- Opening Delimiter -

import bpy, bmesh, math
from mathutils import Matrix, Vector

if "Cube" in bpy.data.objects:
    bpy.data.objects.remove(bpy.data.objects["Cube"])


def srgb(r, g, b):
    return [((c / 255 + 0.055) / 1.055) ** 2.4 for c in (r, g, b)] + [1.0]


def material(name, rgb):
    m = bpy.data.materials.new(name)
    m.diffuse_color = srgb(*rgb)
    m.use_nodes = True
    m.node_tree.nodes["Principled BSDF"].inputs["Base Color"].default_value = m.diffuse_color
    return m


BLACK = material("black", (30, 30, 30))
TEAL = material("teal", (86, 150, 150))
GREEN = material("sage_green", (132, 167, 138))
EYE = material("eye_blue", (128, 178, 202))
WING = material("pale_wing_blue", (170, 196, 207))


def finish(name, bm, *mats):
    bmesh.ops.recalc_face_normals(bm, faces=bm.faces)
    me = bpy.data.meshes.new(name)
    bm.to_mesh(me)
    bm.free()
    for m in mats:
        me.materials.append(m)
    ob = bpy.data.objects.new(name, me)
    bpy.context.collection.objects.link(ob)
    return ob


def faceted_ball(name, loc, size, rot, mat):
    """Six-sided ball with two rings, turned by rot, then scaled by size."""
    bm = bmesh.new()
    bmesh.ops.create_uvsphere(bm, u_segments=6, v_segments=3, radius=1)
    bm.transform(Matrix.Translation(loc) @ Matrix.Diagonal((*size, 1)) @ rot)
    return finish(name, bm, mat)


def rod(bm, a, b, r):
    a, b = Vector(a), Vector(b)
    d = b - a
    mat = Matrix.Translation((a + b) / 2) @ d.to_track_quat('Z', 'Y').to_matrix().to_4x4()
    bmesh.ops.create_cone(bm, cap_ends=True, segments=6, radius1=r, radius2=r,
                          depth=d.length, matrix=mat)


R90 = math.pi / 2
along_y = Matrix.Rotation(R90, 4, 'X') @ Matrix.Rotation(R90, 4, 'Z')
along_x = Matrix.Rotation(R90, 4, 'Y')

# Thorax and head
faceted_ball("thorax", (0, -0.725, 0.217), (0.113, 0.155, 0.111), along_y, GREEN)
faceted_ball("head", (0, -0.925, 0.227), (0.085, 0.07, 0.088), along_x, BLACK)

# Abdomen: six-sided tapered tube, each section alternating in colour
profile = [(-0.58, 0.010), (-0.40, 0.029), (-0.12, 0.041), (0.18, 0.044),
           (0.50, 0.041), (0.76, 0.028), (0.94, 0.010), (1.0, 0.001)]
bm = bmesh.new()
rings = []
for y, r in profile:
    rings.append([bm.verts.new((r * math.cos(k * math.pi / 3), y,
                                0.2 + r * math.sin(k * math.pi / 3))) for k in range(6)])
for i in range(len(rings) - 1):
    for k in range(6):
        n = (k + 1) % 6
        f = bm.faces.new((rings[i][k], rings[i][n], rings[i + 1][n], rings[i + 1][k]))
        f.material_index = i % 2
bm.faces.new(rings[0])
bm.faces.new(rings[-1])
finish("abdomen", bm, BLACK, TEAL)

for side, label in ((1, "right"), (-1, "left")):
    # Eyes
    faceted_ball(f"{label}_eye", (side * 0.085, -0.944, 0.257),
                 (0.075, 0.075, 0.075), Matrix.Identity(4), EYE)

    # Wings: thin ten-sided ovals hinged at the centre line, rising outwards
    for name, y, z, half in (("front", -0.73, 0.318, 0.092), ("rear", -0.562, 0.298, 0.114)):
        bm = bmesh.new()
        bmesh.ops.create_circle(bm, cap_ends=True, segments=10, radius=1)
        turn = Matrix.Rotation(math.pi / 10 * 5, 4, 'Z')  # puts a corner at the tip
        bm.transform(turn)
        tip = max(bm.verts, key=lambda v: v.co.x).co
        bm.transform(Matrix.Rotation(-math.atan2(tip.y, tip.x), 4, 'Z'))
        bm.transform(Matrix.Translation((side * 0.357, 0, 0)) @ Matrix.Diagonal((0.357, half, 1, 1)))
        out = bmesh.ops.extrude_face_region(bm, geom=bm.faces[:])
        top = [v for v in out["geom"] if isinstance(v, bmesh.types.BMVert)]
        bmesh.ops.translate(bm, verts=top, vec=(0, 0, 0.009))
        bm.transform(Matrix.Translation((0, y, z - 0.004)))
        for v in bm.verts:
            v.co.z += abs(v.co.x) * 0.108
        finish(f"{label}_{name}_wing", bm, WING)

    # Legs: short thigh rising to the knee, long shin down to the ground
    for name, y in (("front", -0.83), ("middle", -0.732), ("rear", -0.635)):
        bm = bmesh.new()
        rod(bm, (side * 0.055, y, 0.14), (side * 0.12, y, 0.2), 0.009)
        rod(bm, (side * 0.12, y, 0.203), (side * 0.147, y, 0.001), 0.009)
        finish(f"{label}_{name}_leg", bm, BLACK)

- Closing Delimiter -

▶ What you should do
Exactly as written, output all of the entries.

▶ Result below
import bpy, bmesh, math
from mathutils import Matrix, Vector

if "Cube" in bpy.data.objects:
    bpy.data.objects.remove(bpy.data.objects["Cube"])


def srgb(r, g, b):
    return [((c / 255 + 0.055) / 1.055) ** 2.4 for c in (r, g, b)] + [1.0]


def material(name, rgb):
    m = bpy.data.materials.new(name)
    m.diffuse_color = srgb(*rgb)
    m.use_nodes = True
    m.node_tree.nodes["Principled BSDF"].inputs["Base Color"].default_value = m.diffuse_color
    return m


BLACK = material("black", (30, 30, 30))
TEAL = material("teal", (86, 150, 150))
GREEN = material("sage_green", (132, 167, 138))
EYE = material("eye_blue", (128, 178, 202))
WING = material("pale_wing_blue", (170, 196, 207))


def finish(name, bm, *mats):
    bmesh.ops.recalc_face_normals(bm, faces=bm.faces)
    me = bpy.data.meshes.new(name)
    bm.to_mesh(me)
    bm.free()
    for m in mats:
        me.materials.append(m)
    ob = bpy.data.objects.new(name, me)
    bpy.context.collection.objects.link(ob)
    return ob


def faceted_ball(name, loc, size, rot, mat):
    """Six-sided ball with two rings, turned by rot, then scaled by size."""
    bm = bmesh.new()
    bmesh.ops.create_uvsphere(bm, u_segments=6, v_segments=3, radius=1)
    bm.transform(Matrix.Translation(loc) @ Matrix.Diagonal((*size, 1)) @ rot)
    return finish(name, bm, mat)


def rod(bm, a, b, r):
    a, b = Vector(a), Vector(b)
    d = b - a
    mat = Matrix.Translation((a + b) / 2) @ d.to_track_quat('Z', 'Y').to_matrix().to_4x4()
    bmesh.ops.create_cone(bm, cap_ends=True, segments=6, radius1=r, radius2=r,
                          depth=d.length, matrix=mat)


R90 = math.pi / 2
along_y = Matrix.Rotation(R90, 4, 'X') @ Matrix.Rotation(R90, 4, 'Z')
along_x = Matrix.Rotation(R90, 4, 'Y')

# Thorax and head
faceted_ball("thorax", (0, -0.725, 0.217), (0.113, 0.155, 0.111), along_y, GREEN)
faceted_ball("head", (0, -0.925, 0.227), (0.085, 0.07, 0.088), along_x, BLACK)

# Abdomen: six-sided tapered tube, each section alternating in colour
profile = [(-0.58, 0.010), (-0.40, 0.029), (-0.12, 0.041), (0.18, 0.044),
           (0.50, 0.041), (0.76, 0.028), (0.94, 0.010), (1.0, 0.001)]
bm = bmesh.new()
rings = []
for y, r in profile:
    rings.append([bm.verts.new((r * math.cos(k * math.pi / 3), y,
                                0.2 + r * math.sin(k * math.pi / 3))) for k in range(6)])
for i in range(len(rings) - 1):
    for k in range(6):
        n = (k + 1) % 6
        f = bm.faces.new((rings[i][k], rings[i][n], rings[i + 1][n], rings[i + 1][k]))
        f.material_index = i % 2
bm.faces.new(rings[0])
bm.faces.new(rings[-1])
finish("abdomen", bm, BLACK, TEAL)

for side, label in ((1, "right"), (-1, "left")):
    # Eyes
    faceted_ball(f"{label}_eye", (side * 0.085, -0.944, 0.257),
                 (0.075, 0.075, 0.075), Matrix.Identity(4), EYE)

    # Wings: thin ten-sided ovals hinged at the centre line, rising outwards
    for name, y, z, half in (("front", -0.73, 0.318, 0.092), ("rear", -0.562, 0.298, 0.114)):
        bm = bmesh.new()
        bmesh.ops.create_circle(bm, cap_ends=True, segments=10, radius=1)
        turn = Matrix.Rotation(math.pi / 10 * 5, 4, 'Z')  # puts a corner at the tip
        bm.transform(turn)
        tip = max(bm.verts, key=lambda v: v.co.x).co
        bm.transform(Matrix.Rotation(-math.atan2(tip.y, tip.x), 4, 'Z'))
        bm.transform(Matrix.Translation((side * 0.357, 0, 0)) @ Matrix.Diagonal((0.357, half, 1, 1)))
        out = bmesh.ops.extrude_face_region(bm, geom=bm.faces[:])
        top = [v for v in out["geom"] if isinstance(v, bmesh.types.BMVert)]
        bmesh.ops.translate(bm, verts=top, vec=(0, 0, 0.009))
        bm.transform(Matrix.Translation((0, y, z - 0.004)))
        for v in bm.verts:
            v.co.z += abs(v.co.x) * 0.108
        finish(f"{label}_{name}_wing", bm, WING)

    # Legs: short thigh rising to the knee, long shin down to the ground
    for name, y in (("front", -0.83), ("middle", -0.732), ("rear", -0.635)):
        bm = bmesh.new()
        rod(bm, (side * 0.055, y, 0.14), (side * 0.12, y, 0.2), 0.009)
        rod(bm, (side * 0.12, y, 0.203), (side * 0.147, y, 0.001), 0.009)
        finish(f"{label}_{name}_leg", bm, BLACK)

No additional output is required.